DCEW Site: Boise Ridge Weather (BRW)
Location (Lat/Long): 43.75876, -116.090404
Elevation: 2114 m
Reporting Since: November 2011
Site Notes: The site is within the boundaries of Bogus Basin Mountain Recreation Area and just outside the northern margin of Dry Creek Experimental Watershed (DCEW). It lies on a small knob to the east of Deer Point and receives relatively significant snow fall (more than 1.5 meters snow depth was observed in the 2011 water year).
The soil in the area is a sandy loam with gravel and an average observed depth of not more than 35 cm. Large fragments of fractured granodioritic basement rock litter the soil, forming the source of the gravel. Vegetation cover in the area is dominated by Douglas fir and Ponderosa pine with the station lying in a small forest clearing. Understory shrubs are dense in the area ranging from 0.5-1.0 meter in height.
BRW station was programmed and installed in the Fall 2010 with data collection beginning on November 15, 2011. Instrumentation measures the following variables: air temperature, relative humidity, wind speed and direction, atmospheric pressure, short-wave and long-wave radiation (incoming and outgoing), ground surface temperature, snow depth, liquid precipitation, soil moisture, soil temperature, and soil heat flux. Soil moisture is recorded with four sensors in two pits. Pits one and two are located 4.5 meters southeast and 4.5 meters northwest of the main tower, respectively. Each pit measures water content and soil temperature at 5.0-20 cm depth. Soil heat flux is measured at four separate pits, approximately 2.5 meters from the tower in the cardinal directions. The heat flux plates are installed at 8 cm depth. Snow depth is recorded with two independent sensors, one of which was not operational until Summer 2012. Wind is measured with a two-dimensional sonic anemometer which is prone to occasional data gaps during extreme weather events due to riming on the sensor prongs. The station is powered with a 60 watt solar panel and transmits telemetric signal via radio waves.

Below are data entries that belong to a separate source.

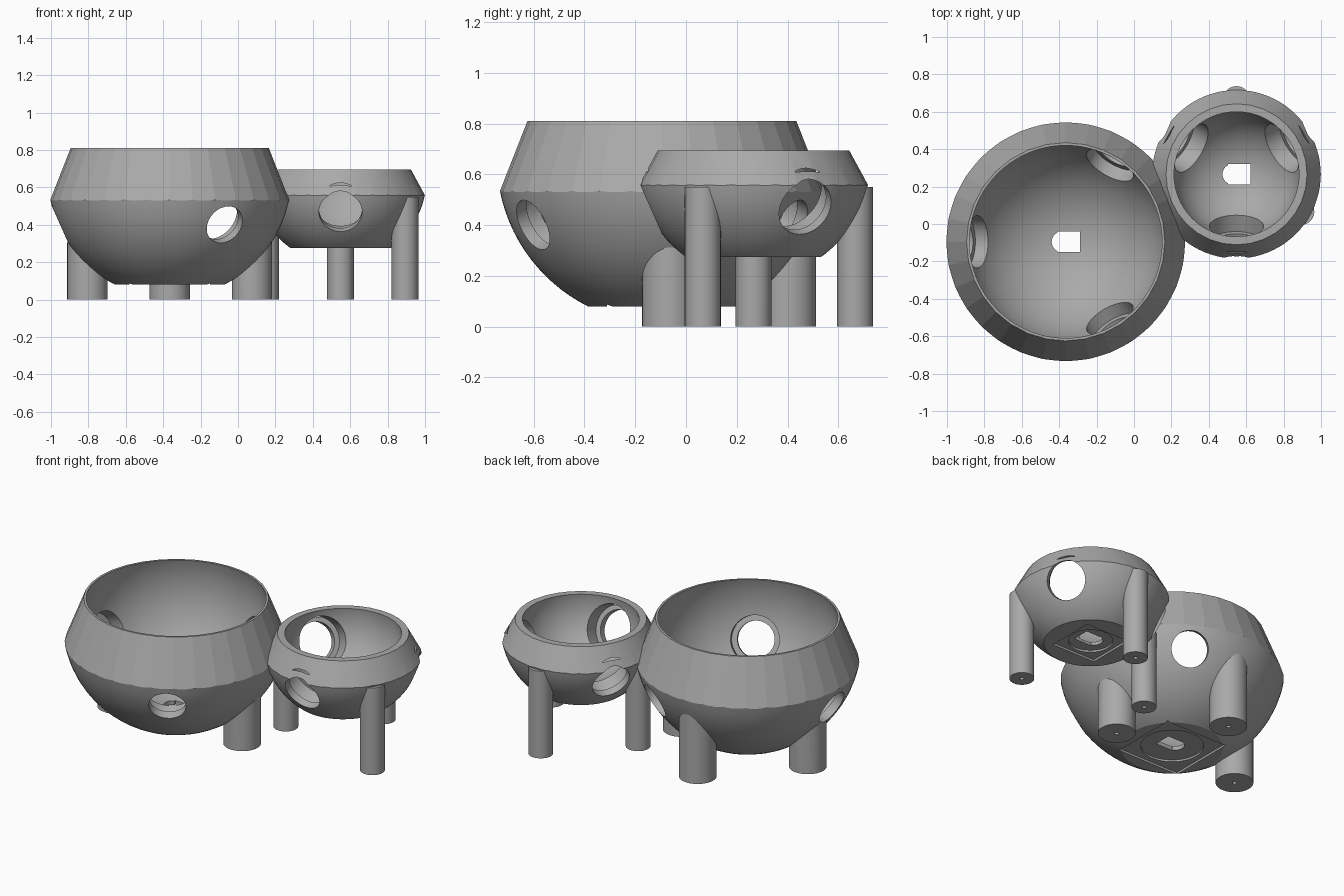
import bpy
import bmesh
from math import radians, cos, sin
from mathutils import Matrix, Vector

cube = bpy.data.objects.get("Cube")
if cube:
    bpy.data.objects.remove(cube)

grey = bpy.data.materials.new("mid grey")
GREY = (0.4, 0.4, 0.4, 1)
grey.use_nodes = True
grey.diffuse_color = GREY
grey.node_tree.nodes["Principled BSDF"].inputs["Base Color"].default_value = GREY


def make_object(name, bm):
    mesh = bpy.data.meshes.new(name)
    bm.to_mesh(mesh)
    bm.free()
    mesh.materials.append(grey)
    obj = bpy.data.objects.new(name, mesh)
    bpy.context.collection.objects.link(obj)
    return obj


def sphere(name, centre, radius):
    bm = bmesh.new()
    bmesh.ops.create_uvsphere(bm, u_segments=80, v_segments=48, radius=radius,
                              matrix=Matrix.Translation(centre))
    return make_object(name, bm)


def cone(name, start, end, r1, r2, sides=40):
    start, end = Vector(start), Vector(end)
    axis = end - start
    turn = axis.to_track_quat('Z', 'Y').to_matrix().to_4x4()
    bm = bmesh.new()
    bmesh.ops.create_cone(bm, cap_ends=True, segments=sides, radius1=r1, radius2=r2,
                          depth=axis.length, matrix=Matrix.Translation((start + end) / 2) @ turn)
    return make_object(name, bm)


def box(name, centre, size):
    bm = bmesh.new()
    bmesh.ops.create_cube(bm, size=1, matrix=Matrix.Translation(centre) @ Matrix.Diagonal((*size, 1)))
    return make_object(name, bm)


def combine(obj, others, operation):
    for other in others:
        mod = obj.modifiers.new("cut", 'BOOLEAN')
        mod.operation, mod.solver, mod.object = operation, 'EXACT', other
    bpy.context.view_layer.update()
    graph = bpy.context.evaluated_depsgraph_get()
    mesh = bpy.data.meshes.new_from_object(obj.evaluated_get(graph))
    obj.modifiers.clear()
    obj.data = mesh


def smooth(obj, angle):
    bpy.ops.object.select_all(action='DESELECT')
    obj.select_set(True)
    bpy.context.view_layer.objects.active = obj
    bpy.ops.object.shade_smooth_by_angle(angle=radians(angle))


def build_bowl(label, x, y, base, mid, top, r_mid, r_top, centre_z, r_out, r_in,
               hole_angles, r_hole, r_bore, feet, r_foot, foot_top):
    centre = Vector((x, y, centre_z))

    # Rounded body trimmed by a tapering collar
    slope = (r_mid - r_top) / (top - mid)
    bowl = sphere(label + "_bowl", centre, r_out)
    collar = cone("collar", (x, y, base), (x, y, top),
                  r_mid + slope * (mid - base), r_top, 32)
    combine(bowl, [collar], 'INTERSECT')

    # Hollow and stepped round ports
    cutters = [sphere("hollow", centre, r_in)]
    for a in hole_angles:
        tilt = radians(-24)
        d = Vector((cos(radians(a)) * cos(tilt), sin(radians(a)) * cos(tilt), sin(tilt)))
        cutters.append(cone("port", centre + d * r_in * 0.6, centre + d * (r_out + 0.2), r_hole, r_hole))
        cutters.append(cone("port_step", centre + d * r_in * 0.7, centre + d * (r_out - 0.06), r_bore, r_bore))

    # Underside recess, round pocket and flat-ended floor slot
    s = r_out / 0.65
    under = [box("recess", (x, y, base), (0.43 * s, 0.43 * s, 0.026)),
             cone("pocket", (x, y, base - 0.05), (x, y, base + 0.025), 0.18 * s, 0.18 * s),
             box("slot", (x + 0.015, y, base), (0.12, 0.11, 0.3)),
             cone("slot_end", (x - 0.02, y, base - 0.12), (x - 0.02, y, base + 0.12), 0.055, 0.055)]
    combine(bowl, cutters + under, 'DIFFERENCE')
    smooth(bowl, 10)

    # Feet with small screw holes
    for i, (dx, dy) in enumerate(feet):
        fx, fy = x + dx, y + dy
        foot = cone(f"{label}_foot_{i + 1}", (fx, fy, 0), (fx, fy, foot_top), r_foot, r_foot)
        screw = cone("screw_hole", (fx, fy, -0.05), (fx, fy, 0.1), 0.013, 0.013, 16)
        combine(foot, cutters + [screw], 'DIFFERENCE')
        smooth(foot, 25)
        bpy.data.objects.remove(screw)

    for cutter in cutters + under + [collar]:
        bpy.data.objects.remove(cutter)


build_bowl("large", -0.365, -0.095, 0.08, 0.53, 0.81, 0.64, 0.53, 0.662, 0.651, 0.536,
           (60, 180, 300), 0.107, 0.14,
           ((0.44, 0.03), (0, 0.5), (-0.44, 0.03)), 0.108, 0.48)
build_bowl("small", 0.548, 0.266, 0.275, 0.557, 0.695, 0.452, 0.377, 0.65, 0.46, 0.337,
           (30, 150, 270), 0.115, 0.145,
           ((0.345, -0.2), (0, 0.4), (-0.4, 0)), 0.071, 0.55)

The Boise State Cryosphere Geophysics and Remote Sensing (CryoGARS) group, headed up by H. P. Marshall, conducts ongoing field research nearby BRW station including snow pit characterization and non-destructive radar techniques to improve the estimation of physical snow properties.